[EXERCISE BRIEF]
Filter the listing below down to the lines holding the word "toCreasedNormals", and copy those lines.

[MATERIAL FOR THIS EXERCISE]
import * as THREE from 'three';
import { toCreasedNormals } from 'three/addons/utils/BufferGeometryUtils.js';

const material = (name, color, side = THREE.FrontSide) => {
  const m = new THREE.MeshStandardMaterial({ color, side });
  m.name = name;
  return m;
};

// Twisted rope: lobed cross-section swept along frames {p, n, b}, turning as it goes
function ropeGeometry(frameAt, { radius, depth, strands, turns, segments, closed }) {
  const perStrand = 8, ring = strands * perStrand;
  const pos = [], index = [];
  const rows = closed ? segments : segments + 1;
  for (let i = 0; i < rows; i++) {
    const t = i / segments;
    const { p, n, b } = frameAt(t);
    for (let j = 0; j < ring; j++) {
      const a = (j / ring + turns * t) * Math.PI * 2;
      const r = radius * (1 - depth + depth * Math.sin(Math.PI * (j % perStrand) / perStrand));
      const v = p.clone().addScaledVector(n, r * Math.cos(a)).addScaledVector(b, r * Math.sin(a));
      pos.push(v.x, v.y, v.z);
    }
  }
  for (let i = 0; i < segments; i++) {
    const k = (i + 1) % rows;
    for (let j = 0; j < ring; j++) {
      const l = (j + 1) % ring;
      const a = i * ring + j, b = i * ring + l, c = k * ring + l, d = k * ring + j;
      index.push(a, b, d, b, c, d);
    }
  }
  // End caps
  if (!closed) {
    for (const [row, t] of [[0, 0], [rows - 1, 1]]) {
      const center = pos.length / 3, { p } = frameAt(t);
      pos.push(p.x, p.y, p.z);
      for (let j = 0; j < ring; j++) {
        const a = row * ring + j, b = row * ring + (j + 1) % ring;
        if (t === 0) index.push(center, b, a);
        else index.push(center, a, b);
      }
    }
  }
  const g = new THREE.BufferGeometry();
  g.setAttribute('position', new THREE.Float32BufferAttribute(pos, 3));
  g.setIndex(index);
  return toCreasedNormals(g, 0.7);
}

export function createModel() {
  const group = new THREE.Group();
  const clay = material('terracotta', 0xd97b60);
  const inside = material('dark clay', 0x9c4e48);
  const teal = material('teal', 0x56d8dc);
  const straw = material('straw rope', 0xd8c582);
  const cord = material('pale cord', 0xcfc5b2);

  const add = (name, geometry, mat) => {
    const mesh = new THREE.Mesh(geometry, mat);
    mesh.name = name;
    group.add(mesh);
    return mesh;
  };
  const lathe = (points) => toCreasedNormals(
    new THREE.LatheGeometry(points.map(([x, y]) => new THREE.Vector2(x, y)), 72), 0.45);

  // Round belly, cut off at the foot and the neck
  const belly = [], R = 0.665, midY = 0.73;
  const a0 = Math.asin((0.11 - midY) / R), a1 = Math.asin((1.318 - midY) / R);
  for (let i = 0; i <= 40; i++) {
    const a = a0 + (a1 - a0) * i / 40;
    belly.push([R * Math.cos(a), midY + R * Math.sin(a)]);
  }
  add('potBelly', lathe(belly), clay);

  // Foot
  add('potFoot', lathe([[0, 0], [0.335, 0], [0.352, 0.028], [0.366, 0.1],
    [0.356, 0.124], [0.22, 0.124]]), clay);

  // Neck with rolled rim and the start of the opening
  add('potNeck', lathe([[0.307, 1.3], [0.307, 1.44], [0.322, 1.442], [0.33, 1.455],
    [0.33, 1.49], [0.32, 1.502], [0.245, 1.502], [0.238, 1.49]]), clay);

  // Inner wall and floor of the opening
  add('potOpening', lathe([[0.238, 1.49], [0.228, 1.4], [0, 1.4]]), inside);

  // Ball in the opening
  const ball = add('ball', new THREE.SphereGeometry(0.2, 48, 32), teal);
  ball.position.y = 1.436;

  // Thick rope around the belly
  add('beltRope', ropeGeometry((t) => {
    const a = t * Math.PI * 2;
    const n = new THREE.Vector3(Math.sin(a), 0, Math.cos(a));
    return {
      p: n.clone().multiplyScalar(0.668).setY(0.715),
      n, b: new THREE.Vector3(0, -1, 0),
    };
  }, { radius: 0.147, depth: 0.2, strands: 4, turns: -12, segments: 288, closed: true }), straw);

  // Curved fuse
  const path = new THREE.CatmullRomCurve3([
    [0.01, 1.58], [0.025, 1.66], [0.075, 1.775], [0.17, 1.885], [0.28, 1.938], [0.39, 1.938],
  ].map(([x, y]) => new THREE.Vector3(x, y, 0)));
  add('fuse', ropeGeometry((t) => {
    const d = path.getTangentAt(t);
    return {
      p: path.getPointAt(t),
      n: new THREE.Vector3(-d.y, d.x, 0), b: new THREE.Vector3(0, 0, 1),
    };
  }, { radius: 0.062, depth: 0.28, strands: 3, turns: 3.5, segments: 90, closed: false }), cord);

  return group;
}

[EXPECTED ANSWER]
import { toCreasedNormals } from 'three/addons/utils/BufferGeometryUtils.js';
  return toCreasedNormals(g, 0.7);
  const lathe = (points) => toCreasedNormals(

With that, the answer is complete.